AVAILABLE RECORDS ->
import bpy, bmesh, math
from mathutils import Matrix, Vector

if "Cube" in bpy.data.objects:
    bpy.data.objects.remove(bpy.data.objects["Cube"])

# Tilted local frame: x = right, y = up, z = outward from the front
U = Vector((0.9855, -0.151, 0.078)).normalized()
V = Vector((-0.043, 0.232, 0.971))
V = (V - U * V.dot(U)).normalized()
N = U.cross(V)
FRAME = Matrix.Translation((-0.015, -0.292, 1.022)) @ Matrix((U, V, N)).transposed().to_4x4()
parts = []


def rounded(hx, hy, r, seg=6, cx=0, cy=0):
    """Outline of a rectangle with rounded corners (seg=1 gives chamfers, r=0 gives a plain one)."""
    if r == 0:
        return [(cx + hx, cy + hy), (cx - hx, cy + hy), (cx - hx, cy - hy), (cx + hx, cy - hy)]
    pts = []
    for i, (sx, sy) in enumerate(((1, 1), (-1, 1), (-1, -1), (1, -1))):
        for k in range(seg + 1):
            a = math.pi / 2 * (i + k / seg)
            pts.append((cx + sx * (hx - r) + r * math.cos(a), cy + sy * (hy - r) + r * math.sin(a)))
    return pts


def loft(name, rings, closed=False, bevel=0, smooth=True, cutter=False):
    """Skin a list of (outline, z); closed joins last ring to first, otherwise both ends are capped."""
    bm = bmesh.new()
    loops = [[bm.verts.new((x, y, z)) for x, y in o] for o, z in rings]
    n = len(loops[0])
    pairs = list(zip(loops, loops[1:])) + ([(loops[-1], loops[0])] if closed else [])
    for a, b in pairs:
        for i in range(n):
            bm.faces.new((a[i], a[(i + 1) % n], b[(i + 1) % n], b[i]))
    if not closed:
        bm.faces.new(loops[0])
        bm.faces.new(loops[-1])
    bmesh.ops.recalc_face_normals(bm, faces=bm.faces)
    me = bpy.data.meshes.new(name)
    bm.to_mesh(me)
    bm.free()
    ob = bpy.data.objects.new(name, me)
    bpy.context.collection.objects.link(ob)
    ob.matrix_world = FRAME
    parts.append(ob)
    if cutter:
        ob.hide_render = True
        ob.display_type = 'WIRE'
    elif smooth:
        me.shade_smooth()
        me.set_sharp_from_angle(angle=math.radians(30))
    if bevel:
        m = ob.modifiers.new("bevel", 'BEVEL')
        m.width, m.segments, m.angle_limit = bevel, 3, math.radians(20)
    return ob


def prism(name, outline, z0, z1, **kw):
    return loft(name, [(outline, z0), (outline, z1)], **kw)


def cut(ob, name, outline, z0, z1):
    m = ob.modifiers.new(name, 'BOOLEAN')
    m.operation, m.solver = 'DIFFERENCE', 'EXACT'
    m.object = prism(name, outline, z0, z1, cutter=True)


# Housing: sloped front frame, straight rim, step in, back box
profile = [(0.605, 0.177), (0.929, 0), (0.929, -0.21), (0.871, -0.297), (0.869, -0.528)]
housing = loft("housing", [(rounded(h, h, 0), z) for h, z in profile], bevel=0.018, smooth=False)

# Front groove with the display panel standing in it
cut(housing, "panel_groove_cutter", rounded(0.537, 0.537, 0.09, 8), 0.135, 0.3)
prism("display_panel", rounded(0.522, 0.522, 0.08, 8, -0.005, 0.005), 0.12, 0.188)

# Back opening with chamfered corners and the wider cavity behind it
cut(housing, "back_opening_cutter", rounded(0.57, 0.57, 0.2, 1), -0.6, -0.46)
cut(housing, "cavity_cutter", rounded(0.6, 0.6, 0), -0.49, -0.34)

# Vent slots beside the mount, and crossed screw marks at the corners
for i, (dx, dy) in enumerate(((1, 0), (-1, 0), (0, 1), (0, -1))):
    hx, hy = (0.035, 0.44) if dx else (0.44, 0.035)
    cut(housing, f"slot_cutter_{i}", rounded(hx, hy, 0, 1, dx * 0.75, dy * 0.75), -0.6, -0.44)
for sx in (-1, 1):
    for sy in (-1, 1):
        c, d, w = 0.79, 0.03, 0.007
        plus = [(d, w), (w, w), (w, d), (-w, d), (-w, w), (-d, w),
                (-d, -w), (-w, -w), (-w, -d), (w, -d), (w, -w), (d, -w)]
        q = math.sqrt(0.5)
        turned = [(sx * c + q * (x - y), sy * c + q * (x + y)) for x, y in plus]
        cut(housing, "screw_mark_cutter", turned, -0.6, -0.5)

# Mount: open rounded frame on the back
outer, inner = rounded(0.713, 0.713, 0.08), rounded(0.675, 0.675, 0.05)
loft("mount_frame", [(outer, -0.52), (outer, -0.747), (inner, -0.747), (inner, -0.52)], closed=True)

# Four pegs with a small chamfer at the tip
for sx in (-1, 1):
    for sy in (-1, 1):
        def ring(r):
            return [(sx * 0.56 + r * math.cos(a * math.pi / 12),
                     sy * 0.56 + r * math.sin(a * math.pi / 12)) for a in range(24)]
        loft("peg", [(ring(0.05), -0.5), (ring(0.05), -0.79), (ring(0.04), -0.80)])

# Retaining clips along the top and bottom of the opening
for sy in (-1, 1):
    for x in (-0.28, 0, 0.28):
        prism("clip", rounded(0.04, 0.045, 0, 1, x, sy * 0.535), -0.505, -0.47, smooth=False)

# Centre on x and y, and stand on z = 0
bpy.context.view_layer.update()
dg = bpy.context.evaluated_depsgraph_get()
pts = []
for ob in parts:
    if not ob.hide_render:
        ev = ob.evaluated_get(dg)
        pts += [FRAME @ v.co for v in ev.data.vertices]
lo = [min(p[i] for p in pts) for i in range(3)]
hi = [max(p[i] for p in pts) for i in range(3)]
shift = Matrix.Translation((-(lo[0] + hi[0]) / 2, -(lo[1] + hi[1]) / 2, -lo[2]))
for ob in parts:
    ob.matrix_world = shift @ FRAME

YOUR ASSIGNMENT ->
Where a line above holds the string "enumerate", copy that line.

TASK ANSWER ->
    for i, (sx, sy) in enumerate(((1, 1), (-1, 1), (-1, -1), (1, -1))):
for i, (dx, dy) in enumerate(((1, 0), (-1, 0), (0, 1), (0, -1))):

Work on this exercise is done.